She pointed out that strong chemicals regulatory systems and standards are needed, nationally and globally, to reduce, if not eliminate, toxic chemical exposure considering the rapid growth of chemicals production and their widespread use in agriculture and the various industries.

“We hope to hear from our presidential, congressional and senatorial bets about their priority policy and program proposals to reduce chemical pollution and improve the health conditions of the vulnerable populations,” she stated.

The “most affected vulnerable sectors,” according to the CHR,  “are women of child-bearing age, children, elderly, indigenous, peoples, farmers, workers, persons with disabilities, and persons with chemical sensitivities.”

“For example, we want the candidates to help the Department of Environment and Natural Resources (DENR) in pushing for the early ratification of the Minamata Convention on Mercury and reduce the adverse health impacts due to exposure to this highly toxic metal,” Lucero said.

The Minamata Convention  provides for controls and reductions across a range of products, processes and industries where mercury is used, released or emitted.  The Philippines signed the mercury treaty in 2013, but has yet to ratify it.

“We want them to proclaim that our country is no dumping ground for wastes and toxics, and that they will see to it that the Basel Ban Amendment will be ratified by the next administration,” she said.

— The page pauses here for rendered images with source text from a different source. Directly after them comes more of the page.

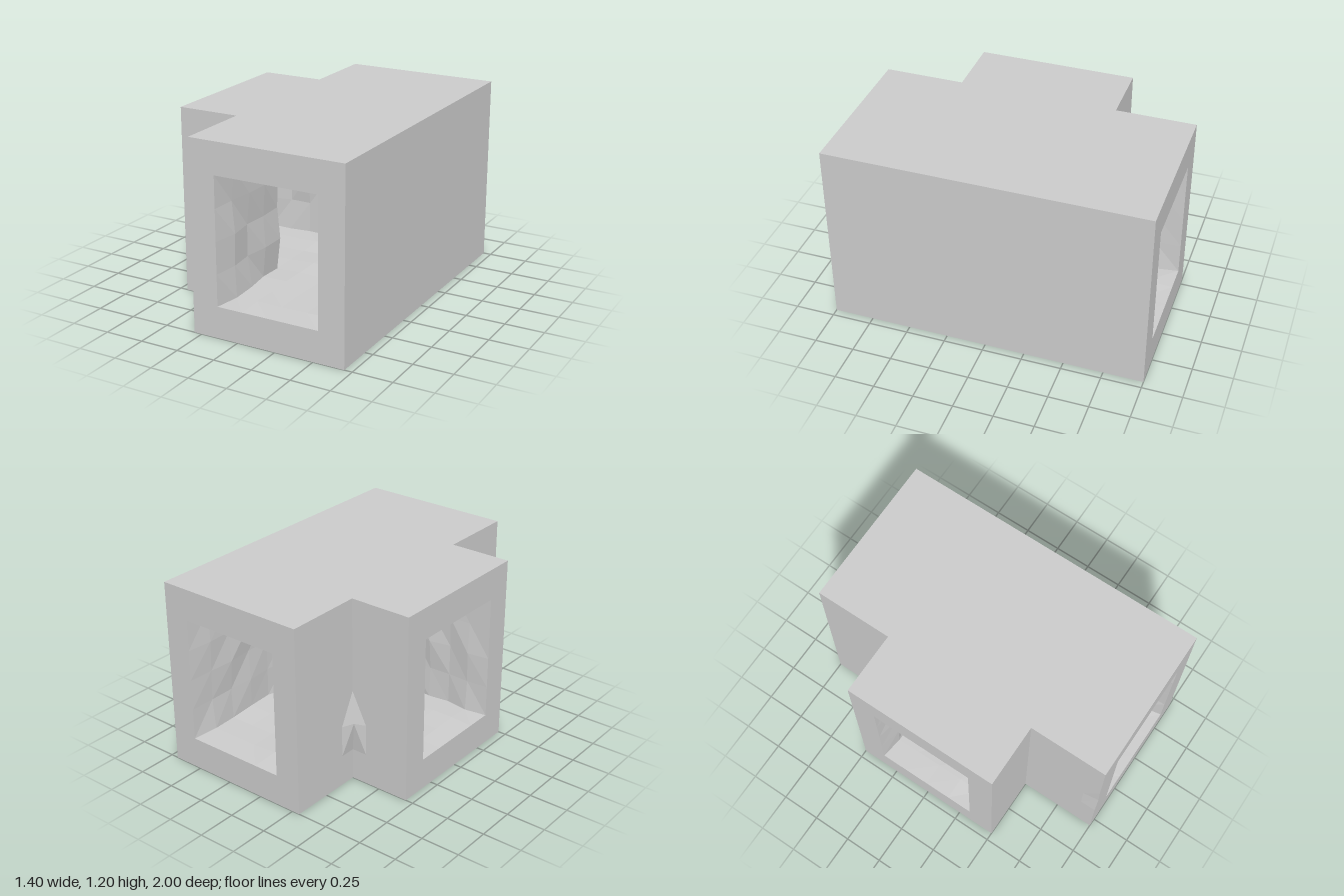
import * as THREE from 'three';

const H = 1.2, FLOOR = 0.2, CEIL = 1.0;        // outer height, tunnel floor and ceiling
const T = 1 / 3, IN = 0.2 - T, OUT = 0.2 + T;   // tunnel half width, main tunnel walls in x
const near = (a, b) => Math.abs(a - b) < 1e-4;

// Repeatable noise in 0..1 from a position
function noise(p, seed) {
  const s = Math.sin(Math.round(p.x * 60) * 12.99 + Math.round(p.y * 60) * 78.23 + Math.round(p.z * 60) * 37.72 + seed) * 43758.55;
  return s - Math.floor(s);
}

// Rough stone: tunnel walls swell inward, mouths stay crisp
function roughen(p) {
  const q = p.clone();
  if (near(p.z, 1) || near(p.z, -1) || near(p.x, -0.7)) return q;
  const bump = (amp, seed) => amp * noise(p, seed) ** 2;
  if (near(p.y, FLOOR)) q.y += bump(0.012, 1);
  if (near(p.y, CEIL)) q.y -= bump(0.03, 2);
  if (near(p.x, OUT)) q.x -= bump(0.035, 3);
  if (near(p.x, IN) && Math.abs(p.z) > T - 1e-4) q.x += bump(0.03, 4);
  if (p.x < IN + 1e-4 && near(Math.abs(p.z), T)) q.z -= Math.sign(p.z) * bump(0.03, 5);
  return q;
}

// Outer walls: one chipped front edge and one swollen inner corner
function weather(p) {
  const q = p.clone();
  if (near(p.x, -0.3) && near(p.y, 0.6) && near(p.z, 1)) q.x = -0.285;
  if (near(p.x, -0.3) && near(p.y, 0.4) && near(p.z, -0.5)) q.set(-0.33, 0.4, -0.526);
  return q;
}

// Grid of quads from corner o along u and v, facing u x v
function patch(o, u, v, nu, nv, rule) {
  const pos = [], idx = [];
  const O = new THREE.Vector3(...o), U = new THREE.Vector3(...u), V = new THREE.Vector3(...v);
  for (let j = 0; j <= nv; j++) {
    for (let i = 0; i <= nu; i++) {
      const p = O.clone().addScaledVector(U, i / nu).addScaledVector(V, j / nv);
      pos.push(...rule(p).toArray());
      if (i < nu && j < nv) {
        const a = j * (nu + 1) + i, b = a + 1, c = a + nu + 1, d = c + 1;
        idx.push(a, b, d, a, d, c);
      }
    }
  }
  const g = new THREE.BufferGeometry();
  g.setAttribute('position', new THREE.Float32BufferAttribute(pos, 3));
  g.setIndex(idx);
  g.computeVertexNormals();
  return g;
}

const polygon = pts => new THREE.Shape(pts.map(([x, y]) => new THREE.Vector2(x, y)));

// End face with the tunnel mouth cut out
function mouth(x0, x1, h0, h1, chip = []) {
  const s = polygon([[x0, 0], [x1, 0], [x1, H], [x0, H], ...chip]);
  s.holes.push(polygon([[h0, FLOOR], [h0, CEIL], [h1, CEIL], [h1, FLOOR]]));
  return new THREE.ShapeGeometry(s);
}

export function createModel() {
  const model = new THREE.Group();
  const material = new THREE.MeshStandardMaterial({ color: 0xcccccc, flatShading: true });
  const add = (name, geometry) => {
    const mesh = new THREE.Mesh(geometry, material);
    mesh.name = name;
    model.add(mesh);
  };

  // Flat T-shaped roof and base
  const plan = polygon([[-0.3, -1], [0.7, -1], [0.7, 1], [-0.3, 1], [-0.3, 0.5], [-0.7, 0.5], [-0.7, -0.5], [-0.3, -0.5]]);
  add('roof', new THREE.ShapeGeometry(plan).rotateX(-Math.PI / 2).translate(0, H, 0));
  add('base', new THREE.ShapeGeometry(plan).rotateX(Math.PI / 2));

  // Three end faces
  add('frontMouth', mouth(-0.3, 0.7, IN, OUT, [[-0.3, 0.8], [-0.285, 0.6], [-0.3, 0.4]]).translate(0, 0, 1));
  add('backMouth', mouth(-0.7, 0.3, -OUT, -IN).rotateY(Math.PI).translate(0, 0, -1));
  add('branchMouth', mouth(-0.5, 0.5, -T, T).rotateY(-Math.PI / 2).translate(-0.7, 0, 0));

  // Outer walls
  add('longOuterWall', patch([0.7, 0, -1], [0, H, 0], [0, 0, 2], 1, 1, weather));
  add('frontOuterWall', patch([-0.3, 0, 0.5], [0, 0, 0.5], [0, H, 0], 5, 6, weather));
  add('backOuterWall', patch([-0.3, 0, -1], [0, 0, 0.5], [0, H, 0], 5, 6, weather));
  add('branchFrontWall', patch([-0.7, 0, 0.5], [0.4, 0, 0], [0, H, 0], 4, 6, weather));
  add('branchBackWall', patch([-0.7, 0, -0.5], [0, H, 0], [0.4, 0, 0], 6, 4, weather));

  // Main tunnel
  const h = CEIL - FLOOR, w = 2 * T, b = IN + 0.7;
  add('tunnelFloor', patch([IN, FLOOR, -1], [0, 0, 2], [w, 0, 0], 12, 4, roughen));
  add('tunnelCeiling', patch([IN, CEIL, -1], [w, 0, 0], [0, 0, 2], 4, 12, roughen));
  add('tunnelLongWall', patch([OUT, FLOOR, -1], [0, 0, 2], [0, h, 0], 12, 4, roughen));
  add('tunnelBackWall', patch([IN, FLOOR, -1], [0, h, 0], [0, 0, w], 4, 4, roughen));
  add('tunnelFrontWall', patch([IN, FLOOR, T], [0, h, 0], [0, 0, w], 4, 4, roughen));

  // Branch tunnel
  add('branchFloor', patch([-0.7, FLOOR, -T], [0, 0, w], [b, 0, 0], 4, 4, roughen));
  add('branchCeiling', patch([-0.7, CEIL, -T], [b, 0, 0], [0, 0, w], 4, 4, roughen));
  add('branchTunnelBackWall', patch([-0.7, FLOOR, -T], [b, 0, 0], [0, h, 0], 4, 4, roughen));
  add('branchTunnelFrontWall', patch([-0.7, FLOOR, T], [0, h, 0], [b, 0, 0], 4, 4, roughen));
  return model;
}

The Basel Ban Amendment is a revision to the Basel Convention, a global environmental treaty, that seeks to prohibit exports of hazardous wastes from developed to developing countries for final disposal, reuse, recycling and recovery.  The Philippines ratified the Basel Convention in 1993, but has not ratified the Basel Ban Amendment.

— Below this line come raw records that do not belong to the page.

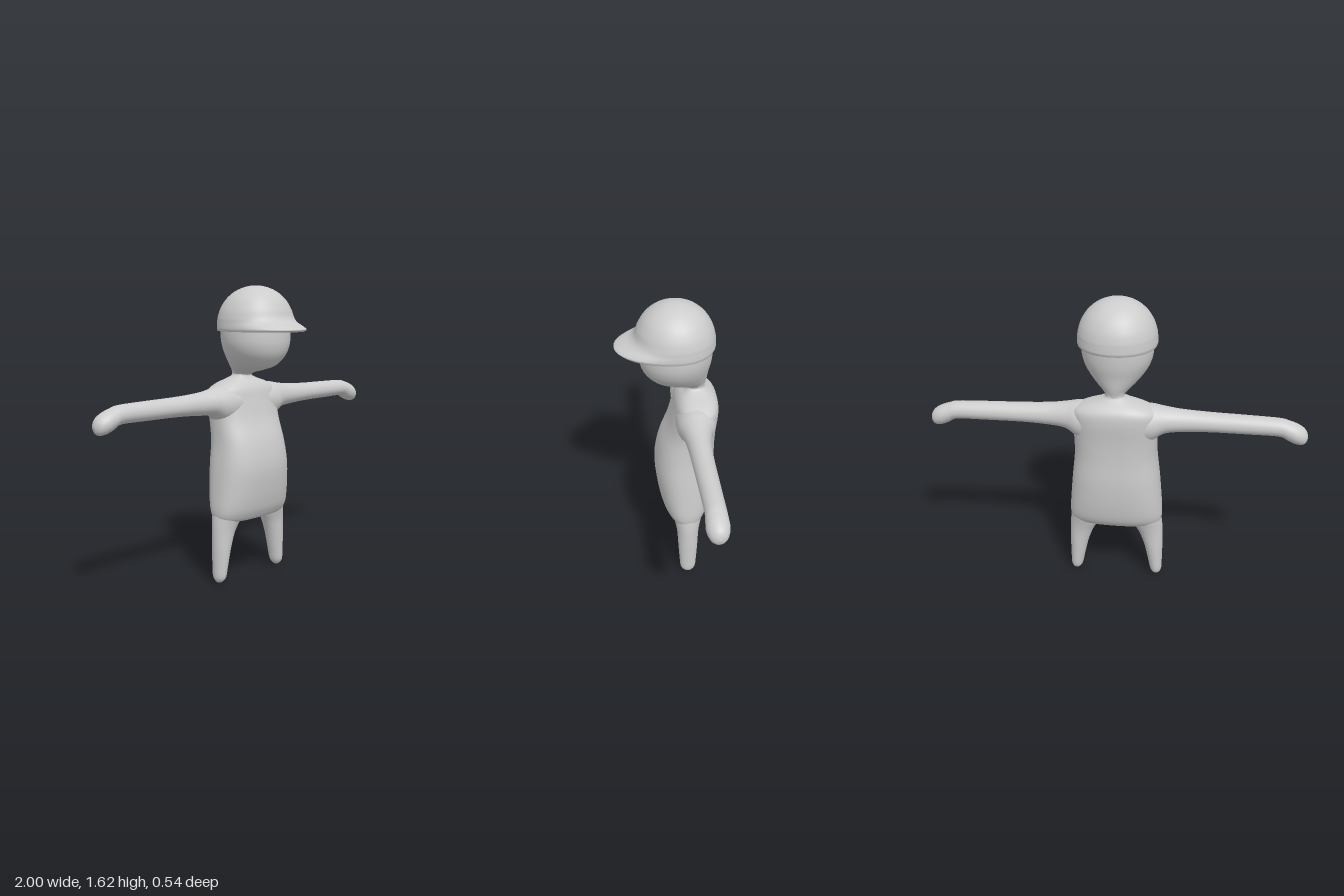
import * as THREE from 'three';

const SIDES = 48, STEPS = 5;

// Smoothly interpolate between the given cross-sections
function refine(rows) {
  const out = [];
  const at = (i) => rows[Math.min(Math.max(i, 0), rows.length - 1)];
  for (let i = 0; i < rows.length - 1; i++) {
    for (let k = 0; k < STEPS; k++) {
      const t = k / STEPS;
      out.push(rows[i].map((p1, c) => {
        const p0 = at(i - 1)[c], p2 = at(i + 1)[c], p3 = at(i + 2)[c];
        return p1 + 0.5 * t * (p2 - p0 + t * (2 * p0 - 5 * p1 + 4 * p2 - p3 + t * (3 * (p1 - p2) + p3 - p0)));
      }));
    }
  }
  out.push(rows[rows.length - 1]);
  return out;
}

// Loft through egg-shaped sections [s, centreU, radiusU, centreV, radiusV+, radiusV-].
// place() turns (s, u, v) into a position; power above 2 squares the section off.
function loft(rows, place, power = 2, mirror = false) {
  const rings = refine(rows), pos = [], idx = [], side = mirror ? -1 : 1;
  const add = (s, u, v) => {
    const [x, y, z] = place(s, u, v);
    pos.push(x * side, y, z);
    return pos.length / 3 - 1;
  };
  const tri = (a, b, c) => (mirror ? idx.push(a, c, b) : idx.push(a, b, c));
  const ring = ([s, cu, ru, cv, vp, vm]) => {
    const start = pos.length / 3;
    for (let j = 0; j < SIDES; j++) {
      const a = (j / SIDES) * Math.PI * 2, c = Math.cos(a), n = Math.sin(a);
      const u = Math.sign(c) * Math.abs(c) ** (2 / power);
      const v = Math.sign(n) * Math.abs(n) ** (2 / power);
      add(s, cu + u * Math.max(ru, 0), cv + v * Math.max(n > 0 ? vp : vm, 0));
    }
    return start;
  };
  const starts = rings.map(ring);
  for (let i = 0; i < starts.length - 1; i++) {
    for (let j = 0; j < SIDES; j++) {
      const k = (j + 1) % SIDES, a = starts[i], b = starts[i + 1];
      tri(a + j, b + j, a + k);
      tri(a + k, b + j, b + k);
    }
  }
  // Separate end caps keep their edges crisp
  for (const last of [false, true]) {
    const r = last ? rings[rings.length - 1] : rings[0];
    const start = ring(r), mid = add(r[0], r[1], r[3]);
    for (let j = 0; j < SIDES; j++) {
      const k = (j + 1) % SIDES;
      if (last) tri(mid, start + k, start + j);
      else tri(mid, start + j, start + k);
    }
  }
  const geo = new THREE.BufferGeometry();
  geo.setAttribute('position', new THREE.Float32BufferAttribute(pos, 3));
  geo.setIndex(idx);
  geo.computeVertexNormals();
  return geo;
}

const upright = (s, u, v) => [u, s, v];
const sideways = (s, u, v) => [s, v, u];

export function createModel() {
  const model = new THREE.Group();
  const grey = new THREE.MeshStandardMaterial({ color: 0xcccccc });
  grey.name = 'plain grey';
  const part = (name, geo) => {
    const mesh = new THREE.Mesh(geo, grey);
    mesh.name = name;
    model.add(mesh);
  };

  // Torso with a rounded belly, sloping shoulders and short neck
  part('torso', loft([
    [0.35, 0, 0.225, -0.09, 0.085, 0.085],
    [0.37, 0, 0.25, -0.095, 0.105, 0.105],
    [0.42, 0, 0.257, -0.095, 0.128, 0.132],
    [0.52, 0, 0.25, -0.095, 0.15, 0.152],
    [0.65, 0, 0.238, -0.095, 0.162, 0.163],
    [0.78, 0, 0.224, -0.1, 0.145, 0.156],
    [0.9, 0, 0.222, -0.125, 0.123, 0.135],
    [1.0, 0, 0.228, -0.14, 0.11, 0.13],
    [1.06, 0, 0.222, -0.145, 0.1, 0.123],
    [1.095, 0, 0.165, -0.15, 0.085, 0.1],
    [1.12, 0, 0.09, -0.15, 0.06, 0.07],
    [1.14, 0, 0.052, -0.15, 0.05, 0.05],
    [1.17, 0, 0.055, -0.15, 0.06, 0.052],
  ], upright, 2.5));

  // Head: full face in front, narrowing down to the nape
  part('head', loft([
    [1.14, 0, 0.048, -0.15, 0.05, 0.05],
    [1.155, 0, 0.056, -0.14, 0.075, 0.062],
    [1.175, 0, 0.08, -0.1, 0.115, 0.107],
    [1.2, 0, 0.113, -0.06, 0.14, 0.152],
    [1.25, 0, 0.155, -0.04, 0.165, 0.18],
    [1.3, 0, 0.179, -0.035, 0.178, 0.196],
    [1.35, 0, 0.188, -0.035, 0.182, 0.202],
    [1.42, 0, 0.188, -0.035, 0.18, 0.205],
  ], upright));

  // Cap: dome flowing into a front peak
  part('cap', loft([
    [1.383, 0, 0.205, -0.04, 0.3, 0.205],
    [1.395, 0, 0.209, -0.04, 0.312, 0.21],
    [1.41, 0, 0.209, -0.04, 0.285, 0.21],
    [1.43, 0, 0.207, -0.04, 0.235, 0.209],
    [1.455, 0, 0.204, -0.04, 0.208, 0.206],
    [1.5, 0, 0.19, -0.04, 0.19, 0.192],
    [1.55, 0, 0.16, -0.04, 0.16, 0.162],
    [1.59, 0, 0.116, -0.04, 0.116, 0.118],
    [1.613, 0, 0.07, -0.04, 0.07, 0.07],
    [1.623, 0, 0.03, -0.04, 0.03, 0.03],
    [1.625, 0, 0.001, -0.04, 0.001, 0.001],
  ], upright, 2.05));

  // Outstretched arms ending in drooping mitten hands
  const arm = [
    [0.1, -0.14, 0.105, 0.99, 0.1, 0.12],
    [0.19, -0.138, 0.1, 0.99, 0.1, 0.1],
    [0.26, -0.132, 0.078, 1.0, 0.077, 0.068],
    [0.35, -0.13, 0.062, 1.0, 0.065, 0.056],
    [0.5, -0.131, 0.056, 1.0, 0.057, 0.048],
    [0.7, -0.135, 0.053, 1.0, 0.053, 0.047],
    [0.85, -0.138, 0.052, 0.998, 0.05, 0.046],
    [0.9, -0.138, 0.055, 0.983, 0.053, 0.053],
    [0.94, -0.138, 0.056, 0.968, 0.054, 0.054],
    [0.975, -0.138, 0.044, 0.957, 0.045, 0.046],
    [0.993, -0.138, 0.025, 0.953, 0.026, 0.027],
    [1.0, -0.138, 0.001, 0.952, 0.001, 0.001],
  ];

  // Short tapering legs with rounded tips
  const leg = [
    [0.0, 0.232, 0.001, -0.1, 0.001, 0.001],
    [0.008, 0.231, 0.017, -0.1, 0.02, 0.02],
    [0.035, 0.229, 0.032, -0.1, 0.041, 0.041],
    [0.1, 0.223, 0.04, -0.1, 0.048, 0.048],
    [0.2, 0.212, 0.052, -0.1, 0.055, 0.055],
    [0.28, 0.197, 0.066, -0.1, 0.06, 0.06],
    [0.335, 0.18, 0.08, -0.1, 0.07, 0.07],
    [0.39, 0.165, 0.088, -0.1, 0.085, 0.085],
  ];

  for (const [name, mirror] of [['left', false], ['right', true]]) {
    part(name + 'Arm', loft(arm, sideways, 2, mirror));
    part(name + 'Leg', loft(leg, upright, 2, mirror));
  }
  return model;
}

“Furthermore, we want the candidates to declare their strong support for the ongoing phase-out of lead-containing paints to prevent childhood lead exposure, which can damage the brain and cause irreversible mental impairment,” she said.

“We want them to work for the phase-out of highly hazardous pesticides and the adoption of agro-ecology to promote the health of farmers, farming communities and the ecosystems,” she said.

“We want them to state their stance in favor of holding manufacturers of electronics and other goods responsible for the entire life cycle of their products, including their safe recycling and disposal,” she

“We want them to say that the ban on waste incineration will be enforced and even strengthened to conserve resources and prevent the generation of nasty pollutants that can harm human bodies and pollute the climate,” she said.

Through the chemical safety advisory, the CHR called on national and local authorities "to actively promote zero waste resource management and reject polluting technologies such as incinerators and its variants that burn resources, undermine recycling and recycling jobs, and contaminate communities with health-damaging pollutants.”

According to the CHR, the “15-point human rights agenda on chemical safety, by and large, reflect the paramount importance of applying the principles of precaution, pollution prevention, public participation, polluter pays, sustainable development, environmental justice and other key elements of chemical safety such as green design, toxic use reduction and substitution, ‘no data, no market,’ and freedom of information.”